§ Your assignment: Lift out each line of the data that holds "DARK".
════
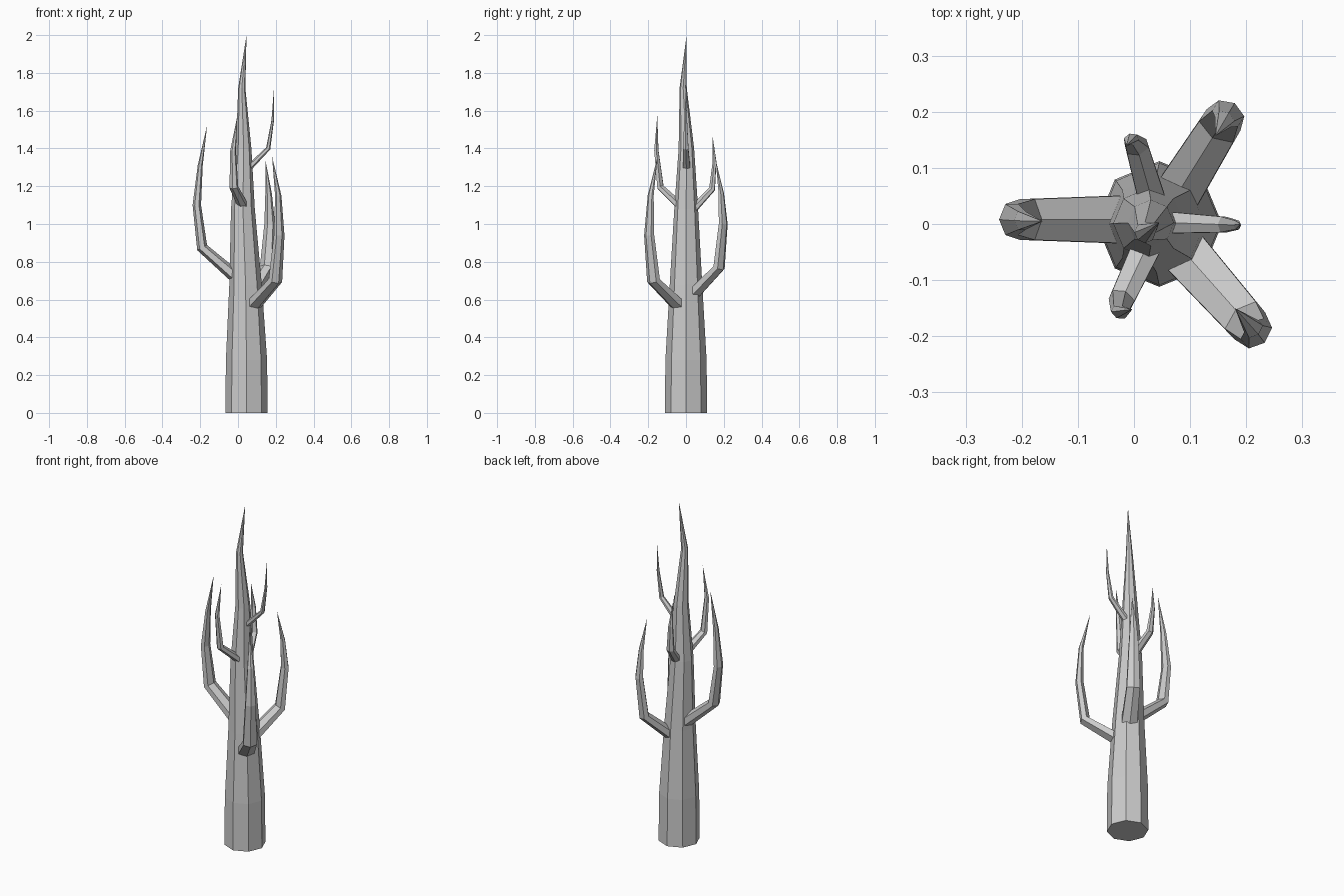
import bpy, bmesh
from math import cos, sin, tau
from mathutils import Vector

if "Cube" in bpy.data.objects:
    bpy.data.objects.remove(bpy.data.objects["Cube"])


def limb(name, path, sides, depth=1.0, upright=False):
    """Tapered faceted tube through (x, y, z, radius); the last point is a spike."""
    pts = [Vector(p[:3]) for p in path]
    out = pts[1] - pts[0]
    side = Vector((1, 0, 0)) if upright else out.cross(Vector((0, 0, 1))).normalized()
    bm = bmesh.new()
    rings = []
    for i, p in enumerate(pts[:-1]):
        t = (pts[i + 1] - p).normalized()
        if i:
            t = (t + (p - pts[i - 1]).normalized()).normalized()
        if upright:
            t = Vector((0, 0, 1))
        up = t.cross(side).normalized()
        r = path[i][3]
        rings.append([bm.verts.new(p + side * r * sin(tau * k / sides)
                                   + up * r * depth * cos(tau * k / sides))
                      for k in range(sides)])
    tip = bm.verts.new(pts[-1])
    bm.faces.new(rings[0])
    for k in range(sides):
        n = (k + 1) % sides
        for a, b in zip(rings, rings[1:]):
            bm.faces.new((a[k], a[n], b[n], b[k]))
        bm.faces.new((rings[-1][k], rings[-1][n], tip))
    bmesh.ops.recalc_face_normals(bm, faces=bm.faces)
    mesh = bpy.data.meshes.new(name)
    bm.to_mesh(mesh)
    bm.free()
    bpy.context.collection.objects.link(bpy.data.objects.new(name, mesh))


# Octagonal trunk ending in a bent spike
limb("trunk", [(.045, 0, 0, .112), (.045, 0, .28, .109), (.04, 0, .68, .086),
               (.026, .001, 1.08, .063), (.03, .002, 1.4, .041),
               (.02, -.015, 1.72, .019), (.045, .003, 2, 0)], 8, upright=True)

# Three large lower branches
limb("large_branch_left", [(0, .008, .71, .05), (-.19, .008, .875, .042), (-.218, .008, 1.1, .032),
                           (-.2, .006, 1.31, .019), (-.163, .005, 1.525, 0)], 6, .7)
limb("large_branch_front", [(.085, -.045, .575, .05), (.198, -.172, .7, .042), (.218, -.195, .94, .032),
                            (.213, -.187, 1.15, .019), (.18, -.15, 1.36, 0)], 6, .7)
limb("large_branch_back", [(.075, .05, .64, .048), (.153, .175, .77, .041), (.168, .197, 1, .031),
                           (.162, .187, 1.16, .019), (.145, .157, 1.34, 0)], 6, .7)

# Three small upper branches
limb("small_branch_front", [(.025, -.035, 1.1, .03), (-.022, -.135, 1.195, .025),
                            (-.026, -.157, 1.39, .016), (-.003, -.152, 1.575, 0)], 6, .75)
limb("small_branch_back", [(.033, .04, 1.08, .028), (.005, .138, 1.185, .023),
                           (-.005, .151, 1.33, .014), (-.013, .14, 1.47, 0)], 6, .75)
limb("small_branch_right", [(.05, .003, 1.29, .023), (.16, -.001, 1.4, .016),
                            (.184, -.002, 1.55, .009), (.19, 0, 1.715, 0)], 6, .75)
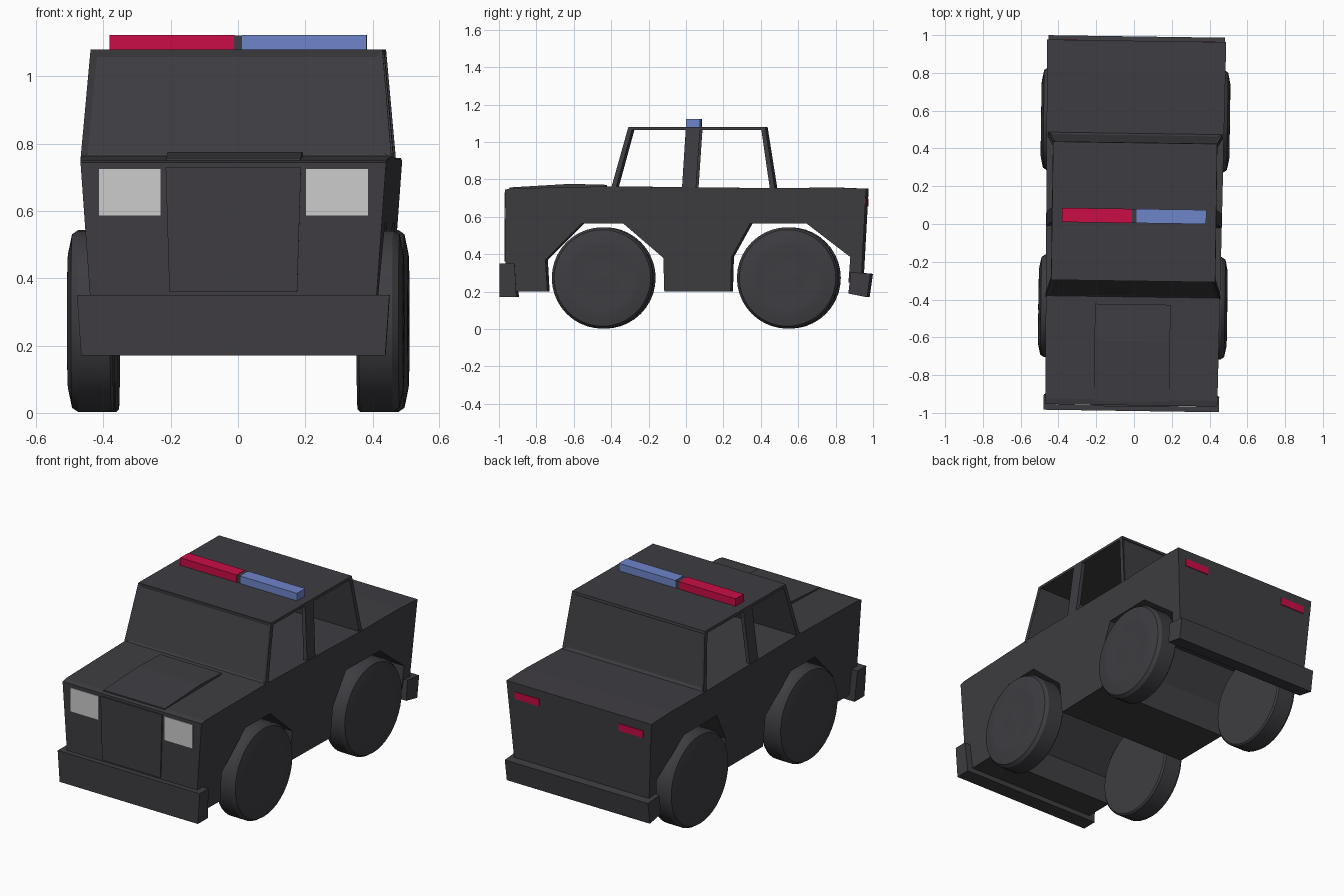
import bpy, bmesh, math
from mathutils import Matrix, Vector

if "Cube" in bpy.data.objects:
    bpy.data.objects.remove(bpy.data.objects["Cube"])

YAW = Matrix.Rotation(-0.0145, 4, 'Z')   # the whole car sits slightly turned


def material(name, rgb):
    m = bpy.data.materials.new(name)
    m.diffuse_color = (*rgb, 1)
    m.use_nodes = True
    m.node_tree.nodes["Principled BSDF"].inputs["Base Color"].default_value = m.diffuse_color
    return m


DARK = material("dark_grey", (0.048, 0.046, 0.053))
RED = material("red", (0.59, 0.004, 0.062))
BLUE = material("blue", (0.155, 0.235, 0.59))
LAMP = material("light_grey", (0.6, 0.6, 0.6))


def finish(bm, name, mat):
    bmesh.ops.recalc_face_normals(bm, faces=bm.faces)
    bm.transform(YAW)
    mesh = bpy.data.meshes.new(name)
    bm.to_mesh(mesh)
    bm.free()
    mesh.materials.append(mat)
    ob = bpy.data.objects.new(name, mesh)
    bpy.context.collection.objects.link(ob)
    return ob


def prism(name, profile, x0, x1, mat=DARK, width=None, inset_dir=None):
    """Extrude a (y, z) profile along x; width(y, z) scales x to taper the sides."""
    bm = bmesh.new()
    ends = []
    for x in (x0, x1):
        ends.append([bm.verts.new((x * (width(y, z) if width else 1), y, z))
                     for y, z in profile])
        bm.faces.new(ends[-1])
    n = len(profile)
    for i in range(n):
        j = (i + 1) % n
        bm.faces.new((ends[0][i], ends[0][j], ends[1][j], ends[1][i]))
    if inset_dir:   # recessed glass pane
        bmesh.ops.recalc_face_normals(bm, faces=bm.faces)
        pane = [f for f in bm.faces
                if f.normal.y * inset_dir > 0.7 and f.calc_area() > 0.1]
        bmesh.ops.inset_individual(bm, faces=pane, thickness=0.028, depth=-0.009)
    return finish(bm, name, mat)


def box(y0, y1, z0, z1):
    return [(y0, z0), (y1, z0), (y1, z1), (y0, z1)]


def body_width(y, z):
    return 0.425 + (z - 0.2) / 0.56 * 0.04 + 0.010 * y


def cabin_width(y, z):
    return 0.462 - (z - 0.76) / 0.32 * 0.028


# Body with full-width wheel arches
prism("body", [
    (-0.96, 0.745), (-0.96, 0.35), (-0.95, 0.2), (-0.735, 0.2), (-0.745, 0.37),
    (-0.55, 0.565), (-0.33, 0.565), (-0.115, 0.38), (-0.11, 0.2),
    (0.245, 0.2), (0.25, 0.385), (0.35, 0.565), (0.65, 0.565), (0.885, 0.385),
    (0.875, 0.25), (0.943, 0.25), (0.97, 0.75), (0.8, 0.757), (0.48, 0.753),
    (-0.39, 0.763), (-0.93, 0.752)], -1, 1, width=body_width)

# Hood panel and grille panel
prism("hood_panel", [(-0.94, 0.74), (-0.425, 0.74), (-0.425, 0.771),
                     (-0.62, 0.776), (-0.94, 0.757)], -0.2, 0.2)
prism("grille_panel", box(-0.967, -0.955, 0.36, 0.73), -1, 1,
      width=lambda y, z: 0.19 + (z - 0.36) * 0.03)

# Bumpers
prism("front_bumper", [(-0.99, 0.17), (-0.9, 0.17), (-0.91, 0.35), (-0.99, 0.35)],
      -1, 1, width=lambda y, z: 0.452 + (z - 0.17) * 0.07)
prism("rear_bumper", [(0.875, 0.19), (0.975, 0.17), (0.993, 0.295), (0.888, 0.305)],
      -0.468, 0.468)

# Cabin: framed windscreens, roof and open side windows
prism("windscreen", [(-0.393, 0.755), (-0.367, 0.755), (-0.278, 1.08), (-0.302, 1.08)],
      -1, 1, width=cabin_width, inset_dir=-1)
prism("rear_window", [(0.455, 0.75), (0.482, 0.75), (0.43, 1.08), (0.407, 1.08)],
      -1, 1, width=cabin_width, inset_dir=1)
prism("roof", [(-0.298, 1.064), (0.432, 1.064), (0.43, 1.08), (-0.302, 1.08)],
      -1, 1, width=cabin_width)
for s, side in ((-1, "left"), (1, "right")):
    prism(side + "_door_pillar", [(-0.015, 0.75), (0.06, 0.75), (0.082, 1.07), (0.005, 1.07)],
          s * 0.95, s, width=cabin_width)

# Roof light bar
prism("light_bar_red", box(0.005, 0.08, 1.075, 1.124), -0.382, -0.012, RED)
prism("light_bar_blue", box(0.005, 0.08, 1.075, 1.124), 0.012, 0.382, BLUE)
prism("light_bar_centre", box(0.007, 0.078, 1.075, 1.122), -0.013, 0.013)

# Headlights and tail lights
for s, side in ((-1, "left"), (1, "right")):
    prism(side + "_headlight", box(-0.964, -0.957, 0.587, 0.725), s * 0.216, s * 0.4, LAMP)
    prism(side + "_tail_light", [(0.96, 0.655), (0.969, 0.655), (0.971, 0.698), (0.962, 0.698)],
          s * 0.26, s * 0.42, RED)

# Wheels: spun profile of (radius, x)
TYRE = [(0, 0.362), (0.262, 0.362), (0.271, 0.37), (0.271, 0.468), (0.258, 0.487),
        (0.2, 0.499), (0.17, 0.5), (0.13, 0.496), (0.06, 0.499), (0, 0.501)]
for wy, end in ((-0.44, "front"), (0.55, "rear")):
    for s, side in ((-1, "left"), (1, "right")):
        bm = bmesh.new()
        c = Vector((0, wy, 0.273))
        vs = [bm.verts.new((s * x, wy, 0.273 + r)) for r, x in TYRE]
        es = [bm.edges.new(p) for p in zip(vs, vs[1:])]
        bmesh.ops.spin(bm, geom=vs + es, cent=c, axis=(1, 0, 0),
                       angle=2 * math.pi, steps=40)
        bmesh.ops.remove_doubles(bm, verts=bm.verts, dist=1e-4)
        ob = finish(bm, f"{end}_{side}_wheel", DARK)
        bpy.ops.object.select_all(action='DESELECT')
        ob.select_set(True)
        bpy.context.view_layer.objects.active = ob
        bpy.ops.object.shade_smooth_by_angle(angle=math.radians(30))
════
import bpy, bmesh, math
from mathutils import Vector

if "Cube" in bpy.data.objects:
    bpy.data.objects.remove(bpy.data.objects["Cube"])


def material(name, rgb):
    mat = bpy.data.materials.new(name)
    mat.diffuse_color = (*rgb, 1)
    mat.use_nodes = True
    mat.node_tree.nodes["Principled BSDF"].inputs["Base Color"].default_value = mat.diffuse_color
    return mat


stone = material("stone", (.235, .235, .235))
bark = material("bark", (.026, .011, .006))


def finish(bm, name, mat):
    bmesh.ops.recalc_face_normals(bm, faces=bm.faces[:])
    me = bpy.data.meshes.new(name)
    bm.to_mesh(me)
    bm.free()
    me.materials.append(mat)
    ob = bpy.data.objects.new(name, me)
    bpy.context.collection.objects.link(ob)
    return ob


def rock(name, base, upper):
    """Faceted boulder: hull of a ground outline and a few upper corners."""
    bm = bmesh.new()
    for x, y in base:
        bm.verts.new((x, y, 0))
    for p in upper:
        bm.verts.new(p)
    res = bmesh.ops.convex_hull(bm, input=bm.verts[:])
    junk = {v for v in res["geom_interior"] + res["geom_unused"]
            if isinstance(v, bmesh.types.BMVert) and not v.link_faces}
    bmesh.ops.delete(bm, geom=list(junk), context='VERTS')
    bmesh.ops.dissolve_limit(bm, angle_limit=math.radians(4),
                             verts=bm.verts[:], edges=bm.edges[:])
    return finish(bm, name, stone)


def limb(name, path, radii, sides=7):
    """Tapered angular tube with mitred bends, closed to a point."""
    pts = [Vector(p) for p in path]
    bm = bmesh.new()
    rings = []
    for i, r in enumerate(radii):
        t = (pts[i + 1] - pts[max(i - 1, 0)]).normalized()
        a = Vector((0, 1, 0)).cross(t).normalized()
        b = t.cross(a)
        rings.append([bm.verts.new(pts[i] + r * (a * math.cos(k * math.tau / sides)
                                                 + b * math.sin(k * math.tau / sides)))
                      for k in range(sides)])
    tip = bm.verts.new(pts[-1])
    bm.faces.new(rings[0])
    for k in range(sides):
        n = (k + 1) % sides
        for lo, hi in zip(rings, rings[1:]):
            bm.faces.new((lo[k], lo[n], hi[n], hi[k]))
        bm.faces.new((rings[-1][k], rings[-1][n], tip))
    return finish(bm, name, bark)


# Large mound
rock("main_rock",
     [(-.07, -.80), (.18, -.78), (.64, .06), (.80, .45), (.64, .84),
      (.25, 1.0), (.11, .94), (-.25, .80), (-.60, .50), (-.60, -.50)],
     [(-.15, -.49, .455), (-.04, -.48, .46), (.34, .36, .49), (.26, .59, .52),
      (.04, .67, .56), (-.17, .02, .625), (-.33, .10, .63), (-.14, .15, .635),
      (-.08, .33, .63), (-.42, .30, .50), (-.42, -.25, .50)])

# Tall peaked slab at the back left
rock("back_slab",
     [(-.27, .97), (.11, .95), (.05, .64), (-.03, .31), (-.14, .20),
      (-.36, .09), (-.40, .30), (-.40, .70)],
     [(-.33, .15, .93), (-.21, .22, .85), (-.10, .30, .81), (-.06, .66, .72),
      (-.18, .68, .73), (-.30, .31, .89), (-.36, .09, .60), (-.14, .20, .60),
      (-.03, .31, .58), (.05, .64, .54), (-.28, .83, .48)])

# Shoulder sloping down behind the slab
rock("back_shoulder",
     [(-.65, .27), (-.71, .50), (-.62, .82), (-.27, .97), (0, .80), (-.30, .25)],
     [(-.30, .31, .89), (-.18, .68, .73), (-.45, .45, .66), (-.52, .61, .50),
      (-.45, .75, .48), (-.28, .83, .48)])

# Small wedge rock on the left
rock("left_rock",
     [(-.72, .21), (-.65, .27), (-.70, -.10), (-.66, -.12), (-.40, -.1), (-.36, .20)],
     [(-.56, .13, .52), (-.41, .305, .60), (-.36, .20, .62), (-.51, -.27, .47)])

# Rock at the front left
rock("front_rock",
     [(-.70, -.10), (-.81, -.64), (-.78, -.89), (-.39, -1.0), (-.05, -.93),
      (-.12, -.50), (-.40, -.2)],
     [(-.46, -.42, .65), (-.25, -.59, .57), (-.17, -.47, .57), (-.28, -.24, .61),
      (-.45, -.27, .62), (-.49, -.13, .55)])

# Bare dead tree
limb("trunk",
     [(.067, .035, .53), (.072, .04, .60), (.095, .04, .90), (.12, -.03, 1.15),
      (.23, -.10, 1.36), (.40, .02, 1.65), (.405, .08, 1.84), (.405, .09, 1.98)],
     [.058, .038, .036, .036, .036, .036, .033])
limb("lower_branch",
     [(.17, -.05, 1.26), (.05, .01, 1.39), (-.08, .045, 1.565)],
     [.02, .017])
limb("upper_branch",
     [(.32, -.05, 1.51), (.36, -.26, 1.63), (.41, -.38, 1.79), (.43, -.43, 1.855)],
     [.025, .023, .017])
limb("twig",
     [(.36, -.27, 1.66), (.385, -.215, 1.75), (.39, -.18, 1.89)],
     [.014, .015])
════
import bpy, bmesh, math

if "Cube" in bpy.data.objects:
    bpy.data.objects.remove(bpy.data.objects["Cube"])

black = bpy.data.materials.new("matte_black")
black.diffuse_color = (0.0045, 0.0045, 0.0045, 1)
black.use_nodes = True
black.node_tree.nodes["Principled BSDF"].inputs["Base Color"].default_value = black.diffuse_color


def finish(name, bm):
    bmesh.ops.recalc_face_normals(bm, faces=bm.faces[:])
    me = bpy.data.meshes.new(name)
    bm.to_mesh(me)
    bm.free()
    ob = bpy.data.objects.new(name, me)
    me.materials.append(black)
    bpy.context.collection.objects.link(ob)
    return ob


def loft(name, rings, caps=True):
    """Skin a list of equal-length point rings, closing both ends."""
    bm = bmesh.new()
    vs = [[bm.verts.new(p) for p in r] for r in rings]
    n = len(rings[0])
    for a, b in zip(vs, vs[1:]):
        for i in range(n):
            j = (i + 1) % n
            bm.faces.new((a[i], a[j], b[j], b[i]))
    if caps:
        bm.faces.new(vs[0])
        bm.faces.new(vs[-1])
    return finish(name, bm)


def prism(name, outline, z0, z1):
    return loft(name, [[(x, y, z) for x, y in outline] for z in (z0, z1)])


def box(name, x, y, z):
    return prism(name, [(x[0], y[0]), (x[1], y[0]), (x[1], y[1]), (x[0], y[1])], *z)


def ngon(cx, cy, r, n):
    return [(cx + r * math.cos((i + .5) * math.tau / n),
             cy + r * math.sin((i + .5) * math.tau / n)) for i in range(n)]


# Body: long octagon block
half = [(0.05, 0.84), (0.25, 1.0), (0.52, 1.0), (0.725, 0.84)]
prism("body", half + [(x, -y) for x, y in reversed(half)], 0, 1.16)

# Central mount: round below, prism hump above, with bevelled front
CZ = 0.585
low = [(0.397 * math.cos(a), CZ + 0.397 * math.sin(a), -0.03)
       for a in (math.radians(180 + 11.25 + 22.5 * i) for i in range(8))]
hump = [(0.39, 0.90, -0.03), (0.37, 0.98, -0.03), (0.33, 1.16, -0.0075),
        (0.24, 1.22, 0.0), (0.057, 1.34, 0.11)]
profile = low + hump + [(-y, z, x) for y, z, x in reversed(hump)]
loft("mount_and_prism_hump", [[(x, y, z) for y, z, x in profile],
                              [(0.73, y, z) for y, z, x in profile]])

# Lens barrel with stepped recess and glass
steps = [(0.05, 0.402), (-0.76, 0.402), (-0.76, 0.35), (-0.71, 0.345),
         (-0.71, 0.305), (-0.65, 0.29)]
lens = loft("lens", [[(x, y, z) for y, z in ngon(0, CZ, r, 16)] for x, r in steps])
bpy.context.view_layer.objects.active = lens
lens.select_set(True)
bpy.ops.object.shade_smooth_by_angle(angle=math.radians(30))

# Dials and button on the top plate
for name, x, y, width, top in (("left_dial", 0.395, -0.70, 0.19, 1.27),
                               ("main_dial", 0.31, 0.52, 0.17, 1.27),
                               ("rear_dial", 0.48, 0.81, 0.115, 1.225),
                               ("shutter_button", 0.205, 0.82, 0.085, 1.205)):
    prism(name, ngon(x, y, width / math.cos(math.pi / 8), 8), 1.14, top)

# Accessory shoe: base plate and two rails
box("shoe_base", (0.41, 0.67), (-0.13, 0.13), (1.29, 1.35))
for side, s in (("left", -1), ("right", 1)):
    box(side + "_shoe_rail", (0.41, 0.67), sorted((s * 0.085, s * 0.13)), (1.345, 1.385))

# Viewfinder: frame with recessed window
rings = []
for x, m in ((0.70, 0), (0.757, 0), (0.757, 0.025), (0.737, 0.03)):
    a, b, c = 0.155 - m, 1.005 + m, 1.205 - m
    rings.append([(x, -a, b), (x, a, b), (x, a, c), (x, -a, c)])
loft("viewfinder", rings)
════
§ Exercise solution:
DARK = material("dark_grey", (0.048, 0.046, 0.053))
def prism(name, profile, x0, x1, mat=DARK, width=None, inset_dir=None):
        ob = finish(bm, f"{end}_{side}_wheel", DARK)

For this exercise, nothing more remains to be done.